In looking at the jersey on both a light table and under UV lighting, signs of original “A” on the front are almost indiscernible. What is easier to see is the outline of a once present letter “M” seen in the left breast area. (PLATE X) The Montreal Royals were a Philadelphia Athletics International League affiliate in 1933-1934 (Source: http://www.baseball-reference.com/bullpen/Montreal_Royals). This appears to account for the presence of the outline of the “M”. The jersey is accompanied by a pair of Spalding pants with the annotation of “38-38” and “36”. The length of these pants is 36” and the waist measurement is 38”. This leaves “38” for either year (1938) or supplemental player identification. The # 38 was not issued by the Athletics in 1938, so I would presume it to be the year identifier. The style of the Spalding manufacturers tag present in the jersey is consistent with the period of c 1915-1933, while those in the pants is consistent with the c 1936-1942 time frame. The solid blue wool stirrups and white sanitary socks appear to period appropriate for the Philadelphia Athletics as well.

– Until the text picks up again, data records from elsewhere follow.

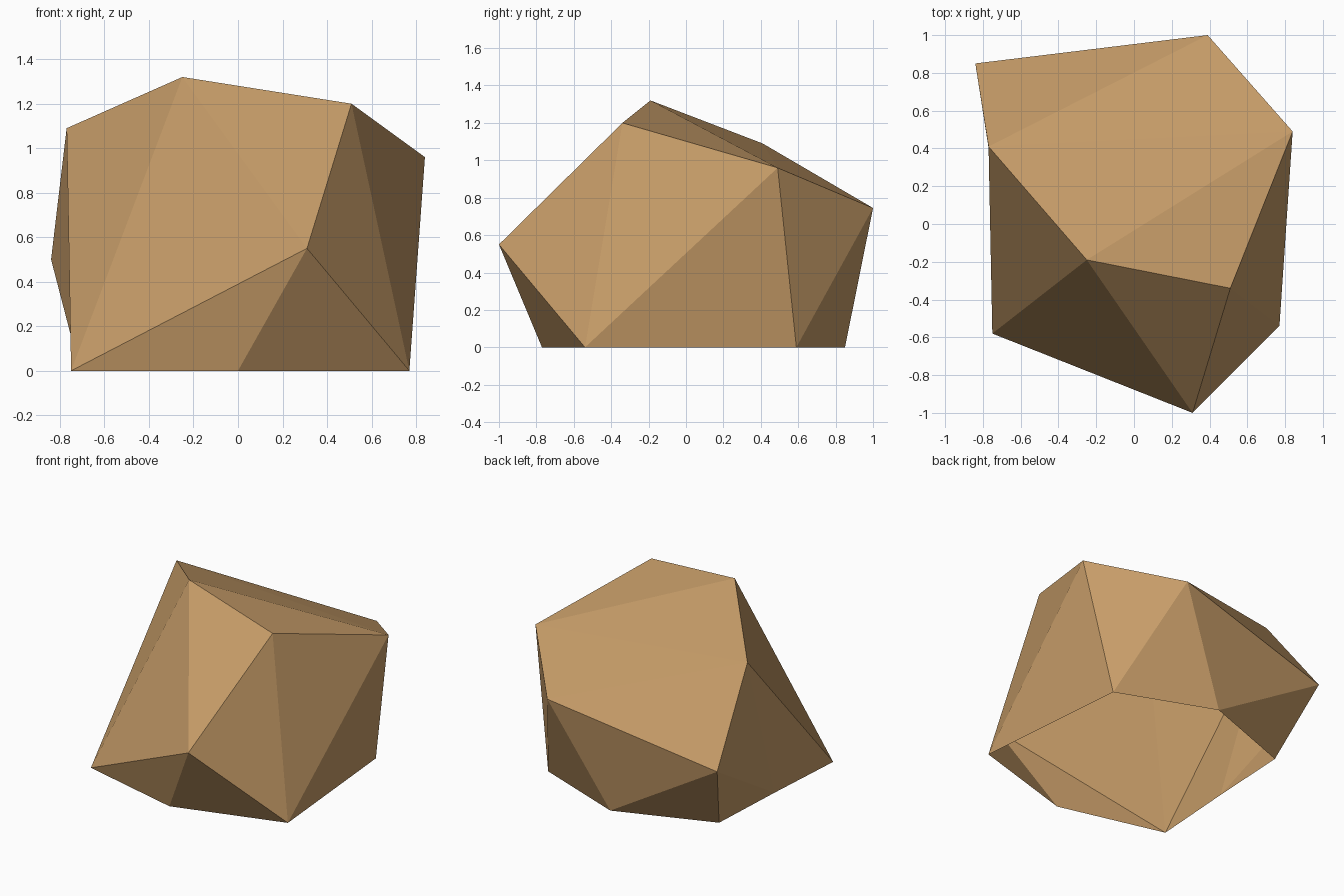
import bpy
import bmesh

if "Cube" in bpy.data.objects:
    bpy.data.objects.remove(bpy.data.objects["Cube"])

# Low-poly boulder: hollow shell, open underneath, flat facets.
# Corner points, grouped by level
crown = {"E": (-0.25, -0.19, 1.32), "D": (0.51, -0.34, 1.20),
         "C": (0.84, 0.49, 0.96), "F": (-0.77, 0.41, 1.09)}
waist = {"A": (-0.84, 0.85, 0.50), "B": (0.39, 1.00, 0.745),
         "I": (0.31, -1.00, 0.55)}
ground = {"G": (-0.75, -0.58), "J": (0.0, -0.77), "H": (0.77, -0.54),
          "K": (0.67, 0.59), "L": (0.0, 0.85), "M": (-0.68, 0.60),
          "N": (-0.71, 0.02)}

# Facets by corner letter: top, front, right, back, left
facets = ("FEC FCB FBA EDC "
          "EGI EID GJI JHI "
          "DIH DHC CHK "
          "CKB BKL BLA ALM "
          "AMN ANF FNG FGE").split()

bm = bmesh.new()
corner = {k: bm.verts.new(p) for k, p in {**crown, **waist}.items()}
corner.update({k: bm.verts.new((x, y, 0)) for k, (x, y) in ground.items()})
faces = [bm.faces.new([corner[k] for k in f]) for f in facets]
bmesh.ops.recalc_face_normals(bm, faces=bm.faces[:])
bm.normal_update()
if faces[0].normal.z < 0:  # keep the top facing up
    bmesh.ops.reverse_faces(bm, faces=bm.faces[:])

mesh = bpy.data.meshes.new("boulder")
bm.to_mesh(mesh)
bm.free()

# Sandstone colour
stone = bpy.data.materials.new("sandstone")
stone.diffuse_color = (0.565, 0.332, 0.138, 1)
stone.use_nodes = True
stone.node_tree.nodes["Principled BSDF"].inputs["Base Color"].default_value = stone.diffuse_color
mesh.materials.append(stone)

boulder = bpy.data.objects.new("boulder", mesh)
bpy.context.collection.objects.link(boulder)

Use and Wear: The jersey shows signs of heavy use and wear, typified by the general surface wear to the wool flannel fabric as well tears to the fabric in the rear of the collar. The sun collar has been cut away from the jersey and the blue soutache along the placket and collar area has all but been removed. In those places where the outer most portions of the soutache has been removed, what remains is a bead of fabric, largely faded in color, with the original color blue only found at the bottom of the placket. All lettering and numbers, original and subsequent have been removed. It appears that the number 18 was the only number applied to the jersey as there are no outlines of another. The bottom two buttons on the jersey have been replaced. The use and wear to the pants is heavier than that of the jersey, including 3 large vintage repairs and the replacement of the bottom button.

Opinion: The jersey possesses all of the characteristics that I would expect to find in a 1931-1933 Philadelphia Athletics road jersey manufactured by Spalding for use and wear by Lew Krausse, Sr. This timeframe includes the 1931 World Series, a series that Krausse was a roster player for. (PLATE IX) The MEARS grading criteria for pre-1988 jerseys begins with a base grade of 10 and five categories for deductions. I found these reasons to deduct points from this jersey:

Category I: -1 (Two replaced buttons at .5 each)

Category III: -3 (Missing A’s logo and number);-2 (Use by more than one player for more than one season)

Category V: -1 (Fabric tears/removal);-1 (Worn and missing soutache)

Only 2 points (of 3) was deducted for use by more than one player for more than one season because this is the primary contributing factor for the overall condition of the jersey. Only 1 point each was deducted for the soutache removal since period images confirm this as well as collar removal as a known team/period characteristic. Final Grade if I was grading this as a MEARS submission: A2.

This was a great pick up for me on both a personal and professional level. As always, collect what you enjoy and enjoy what you collect. I know I do.


For questions or comments on this article, please feel to contact me at DaveGrob1@aol.com.